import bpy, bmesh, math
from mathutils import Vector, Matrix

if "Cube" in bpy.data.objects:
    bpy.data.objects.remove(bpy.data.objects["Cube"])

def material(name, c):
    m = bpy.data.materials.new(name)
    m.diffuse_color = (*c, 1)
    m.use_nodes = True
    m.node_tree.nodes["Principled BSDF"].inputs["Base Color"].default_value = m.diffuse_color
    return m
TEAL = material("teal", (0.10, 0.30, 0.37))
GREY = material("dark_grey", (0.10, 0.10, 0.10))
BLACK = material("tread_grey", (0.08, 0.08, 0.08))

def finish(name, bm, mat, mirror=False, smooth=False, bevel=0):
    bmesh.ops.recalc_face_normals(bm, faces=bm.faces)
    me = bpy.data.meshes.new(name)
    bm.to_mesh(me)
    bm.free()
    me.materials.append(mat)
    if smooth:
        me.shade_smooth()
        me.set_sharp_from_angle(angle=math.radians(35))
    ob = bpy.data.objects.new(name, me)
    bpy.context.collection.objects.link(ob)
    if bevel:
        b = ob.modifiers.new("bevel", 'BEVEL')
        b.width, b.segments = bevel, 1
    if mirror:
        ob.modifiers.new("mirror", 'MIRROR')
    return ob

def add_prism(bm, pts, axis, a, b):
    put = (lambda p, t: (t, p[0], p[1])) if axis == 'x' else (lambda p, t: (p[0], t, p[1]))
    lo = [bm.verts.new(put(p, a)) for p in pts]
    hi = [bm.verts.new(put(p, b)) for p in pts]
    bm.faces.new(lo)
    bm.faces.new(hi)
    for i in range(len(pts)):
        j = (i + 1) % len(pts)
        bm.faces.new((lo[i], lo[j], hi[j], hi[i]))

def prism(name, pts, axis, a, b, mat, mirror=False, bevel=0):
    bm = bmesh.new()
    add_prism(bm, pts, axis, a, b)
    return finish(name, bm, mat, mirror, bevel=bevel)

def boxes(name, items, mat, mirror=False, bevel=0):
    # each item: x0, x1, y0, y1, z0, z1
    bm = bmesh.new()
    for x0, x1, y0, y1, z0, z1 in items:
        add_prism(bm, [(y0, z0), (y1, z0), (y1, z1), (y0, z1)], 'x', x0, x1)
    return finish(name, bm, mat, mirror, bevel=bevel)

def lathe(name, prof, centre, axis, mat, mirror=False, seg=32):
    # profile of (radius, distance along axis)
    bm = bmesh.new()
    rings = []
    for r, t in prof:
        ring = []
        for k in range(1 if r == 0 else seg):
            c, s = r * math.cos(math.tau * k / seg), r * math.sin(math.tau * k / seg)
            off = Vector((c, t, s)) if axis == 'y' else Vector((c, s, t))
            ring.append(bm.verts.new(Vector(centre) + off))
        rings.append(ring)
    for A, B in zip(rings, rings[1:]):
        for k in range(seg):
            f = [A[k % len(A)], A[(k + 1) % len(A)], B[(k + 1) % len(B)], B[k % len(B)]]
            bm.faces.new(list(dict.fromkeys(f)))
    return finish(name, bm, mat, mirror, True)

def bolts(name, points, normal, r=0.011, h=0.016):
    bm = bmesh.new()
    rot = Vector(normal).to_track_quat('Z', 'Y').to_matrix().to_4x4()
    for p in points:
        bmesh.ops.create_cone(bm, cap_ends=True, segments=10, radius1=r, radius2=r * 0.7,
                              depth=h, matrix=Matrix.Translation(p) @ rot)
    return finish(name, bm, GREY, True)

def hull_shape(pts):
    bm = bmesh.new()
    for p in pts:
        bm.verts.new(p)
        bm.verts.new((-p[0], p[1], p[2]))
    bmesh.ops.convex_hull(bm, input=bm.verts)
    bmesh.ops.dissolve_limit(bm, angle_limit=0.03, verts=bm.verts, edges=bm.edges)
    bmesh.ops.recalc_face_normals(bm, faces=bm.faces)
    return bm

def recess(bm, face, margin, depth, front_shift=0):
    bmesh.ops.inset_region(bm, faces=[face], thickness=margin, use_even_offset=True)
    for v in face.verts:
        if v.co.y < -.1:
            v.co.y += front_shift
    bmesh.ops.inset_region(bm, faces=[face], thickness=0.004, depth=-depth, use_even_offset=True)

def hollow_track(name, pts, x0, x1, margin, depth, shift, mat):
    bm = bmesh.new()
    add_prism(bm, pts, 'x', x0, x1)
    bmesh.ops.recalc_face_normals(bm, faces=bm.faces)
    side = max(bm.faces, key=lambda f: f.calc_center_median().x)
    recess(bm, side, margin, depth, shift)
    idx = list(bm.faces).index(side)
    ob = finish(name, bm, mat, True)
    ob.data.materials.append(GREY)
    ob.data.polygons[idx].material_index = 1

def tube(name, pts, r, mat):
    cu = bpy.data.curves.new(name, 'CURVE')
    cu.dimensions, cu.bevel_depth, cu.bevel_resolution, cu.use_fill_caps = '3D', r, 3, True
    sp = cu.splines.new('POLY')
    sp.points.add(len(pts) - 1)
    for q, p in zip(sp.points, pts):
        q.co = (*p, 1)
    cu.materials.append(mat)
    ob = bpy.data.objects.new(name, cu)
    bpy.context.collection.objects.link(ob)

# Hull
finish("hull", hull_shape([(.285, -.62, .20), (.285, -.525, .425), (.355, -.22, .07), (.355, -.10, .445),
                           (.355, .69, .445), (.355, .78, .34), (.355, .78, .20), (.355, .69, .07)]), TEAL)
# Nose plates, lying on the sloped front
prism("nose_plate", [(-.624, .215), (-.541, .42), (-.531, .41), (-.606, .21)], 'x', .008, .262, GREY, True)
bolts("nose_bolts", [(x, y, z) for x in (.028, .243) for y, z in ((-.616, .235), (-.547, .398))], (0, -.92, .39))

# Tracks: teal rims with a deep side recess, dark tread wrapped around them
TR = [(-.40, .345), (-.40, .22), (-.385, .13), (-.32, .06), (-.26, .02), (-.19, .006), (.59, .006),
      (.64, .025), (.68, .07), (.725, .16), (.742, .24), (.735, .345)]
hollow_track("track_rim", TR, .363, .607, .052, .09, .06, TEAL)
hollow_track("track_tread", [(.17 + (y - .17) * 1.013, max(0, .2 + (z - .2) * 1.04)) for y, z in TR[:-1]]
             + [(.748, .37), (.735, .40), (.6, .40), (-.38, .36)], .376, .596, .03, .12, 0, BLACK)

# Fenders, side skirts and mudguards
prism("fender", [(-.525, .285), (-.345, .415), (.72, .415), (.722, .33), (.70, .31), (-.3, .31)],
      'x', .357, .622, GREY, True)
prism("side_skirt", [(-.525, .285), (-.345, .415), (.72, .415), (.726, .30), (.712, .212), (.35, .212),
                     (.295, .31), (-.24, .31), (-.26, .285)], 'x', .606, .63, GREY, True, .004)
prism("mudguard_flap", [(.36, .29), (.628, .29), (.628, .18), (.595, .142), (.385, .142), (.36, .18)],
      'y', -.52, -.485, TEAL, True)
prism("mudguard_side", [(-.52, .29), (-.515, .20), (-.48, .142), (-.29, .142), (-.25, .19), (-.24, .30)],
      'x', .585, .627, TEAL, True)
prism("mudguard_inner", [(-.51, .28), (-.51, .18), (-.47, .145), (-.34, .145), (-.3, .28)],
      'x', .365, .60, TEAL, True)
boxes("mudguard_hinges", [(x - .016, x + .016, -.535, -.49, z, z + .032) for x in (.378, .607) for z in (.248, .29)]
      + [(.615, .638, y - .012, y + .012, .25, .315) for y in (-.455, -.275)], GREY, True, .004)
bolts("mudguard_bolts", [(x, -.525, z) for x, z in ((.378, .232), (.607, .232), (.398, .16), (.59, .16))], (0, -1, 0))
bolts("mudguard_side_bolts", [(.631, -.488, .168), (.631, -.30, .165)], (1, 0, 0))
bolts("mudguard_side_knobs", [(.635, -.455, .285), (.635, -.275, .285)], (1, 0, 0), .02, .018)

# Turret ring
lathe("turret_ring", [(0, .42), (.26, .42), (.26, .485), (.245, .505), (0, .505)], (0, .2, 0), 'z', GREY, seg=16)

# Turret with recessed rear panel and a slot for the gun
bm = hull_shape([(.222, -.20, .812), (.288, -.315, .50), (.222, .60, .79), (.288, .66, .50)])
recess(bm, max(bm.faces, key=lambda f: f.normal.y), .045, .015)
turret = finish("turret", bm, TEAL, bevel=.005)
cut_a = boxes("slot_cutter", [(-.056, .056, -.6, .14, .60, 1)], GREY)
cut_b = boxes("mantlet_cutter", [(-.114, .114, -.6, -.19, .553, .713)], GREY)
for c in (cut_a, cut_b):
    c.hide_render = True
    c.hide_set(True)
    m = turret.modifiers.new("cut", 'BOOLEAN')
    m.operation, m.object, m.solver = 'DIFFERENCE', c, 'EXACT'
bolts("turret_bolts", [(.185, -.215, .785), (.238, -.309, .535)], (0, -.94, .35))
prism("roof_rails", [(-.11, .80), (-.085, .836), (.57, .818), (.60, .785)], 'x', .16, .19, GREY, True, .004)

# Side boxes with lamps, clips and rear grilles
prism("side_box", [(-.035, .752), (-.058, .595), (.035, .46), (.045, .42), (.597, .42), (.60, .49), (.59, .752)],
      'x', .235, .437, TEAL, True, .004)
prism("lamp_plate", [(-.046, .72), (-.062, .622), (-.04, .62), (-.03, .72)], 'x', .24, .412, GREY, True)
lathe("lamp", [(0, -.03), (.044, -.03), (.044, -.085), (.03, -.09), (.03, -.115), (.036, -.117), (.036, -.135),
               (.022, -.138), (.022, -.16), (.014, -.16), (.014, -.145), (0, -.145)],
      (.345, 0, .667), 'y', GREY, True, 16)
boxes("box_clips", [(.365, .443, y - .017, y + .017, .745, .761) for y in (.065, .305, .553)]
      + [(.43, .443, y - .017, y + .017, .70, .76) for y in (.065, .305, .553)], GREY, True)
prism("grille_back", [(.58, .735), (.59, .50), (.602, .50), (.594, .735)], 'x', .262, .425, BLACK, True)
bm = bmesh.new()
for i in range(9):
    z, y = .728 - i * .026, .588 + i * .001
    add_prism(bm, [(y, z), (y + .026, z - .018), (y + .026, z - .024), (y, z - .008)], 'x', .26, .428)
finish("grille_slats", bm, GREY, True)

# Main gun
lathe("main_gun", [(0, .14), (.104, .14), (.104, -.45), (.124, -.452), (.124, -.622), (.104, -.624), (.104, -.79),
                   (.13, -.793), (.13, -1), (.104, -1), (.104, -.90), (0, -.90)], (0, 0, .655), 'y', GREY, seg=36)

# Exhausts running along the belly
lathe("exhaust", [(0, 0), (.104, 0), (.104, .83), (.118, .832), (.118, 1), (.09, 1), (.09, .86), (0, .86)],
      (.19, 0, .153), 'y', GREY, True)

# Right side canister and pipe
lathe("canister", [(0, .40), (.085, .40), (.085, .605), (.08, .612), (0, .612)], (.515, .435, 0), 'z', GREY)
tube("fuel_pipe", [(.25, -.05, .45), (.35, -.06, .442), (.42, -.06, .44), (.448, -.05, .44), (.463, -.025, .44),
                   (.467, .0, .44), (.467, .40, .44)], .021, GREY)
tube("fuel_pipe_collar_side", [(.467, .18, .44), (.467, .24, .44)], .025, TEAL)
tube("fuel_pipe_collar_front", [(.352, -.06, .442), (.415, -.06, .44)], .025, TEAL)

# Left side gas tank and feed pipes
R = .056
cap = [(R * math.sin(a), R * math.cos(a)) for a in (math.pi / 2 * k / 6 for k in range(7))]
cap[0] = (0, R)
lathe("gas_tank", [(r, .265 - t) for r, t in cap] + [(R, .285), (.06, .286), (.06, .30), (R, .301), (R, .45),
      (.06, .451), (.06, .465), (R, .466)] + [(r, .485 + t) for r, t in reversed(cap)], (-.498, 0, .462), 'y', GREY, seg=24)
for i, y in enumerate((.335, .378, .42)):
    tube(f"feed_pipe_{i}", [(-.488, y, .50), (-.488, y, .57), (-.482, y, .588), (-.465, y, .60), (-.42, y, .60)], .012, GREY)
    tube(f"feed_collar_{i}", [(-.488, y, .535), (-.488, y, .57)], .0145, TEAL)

(TASK STATEMENT): Within the material above, show every line that includes "return".

(ANSWER FOR THIS EXERCISE):
    return m
    return ob
    return finish(name, bm, mat, mirror, bevel=bevel)
    return finish(name, bm, mat, mirror, bevel=bevel)
    return finish(name, bm, mat, mirror, True)
    return finish(name, bm, GREY, True)
    return bm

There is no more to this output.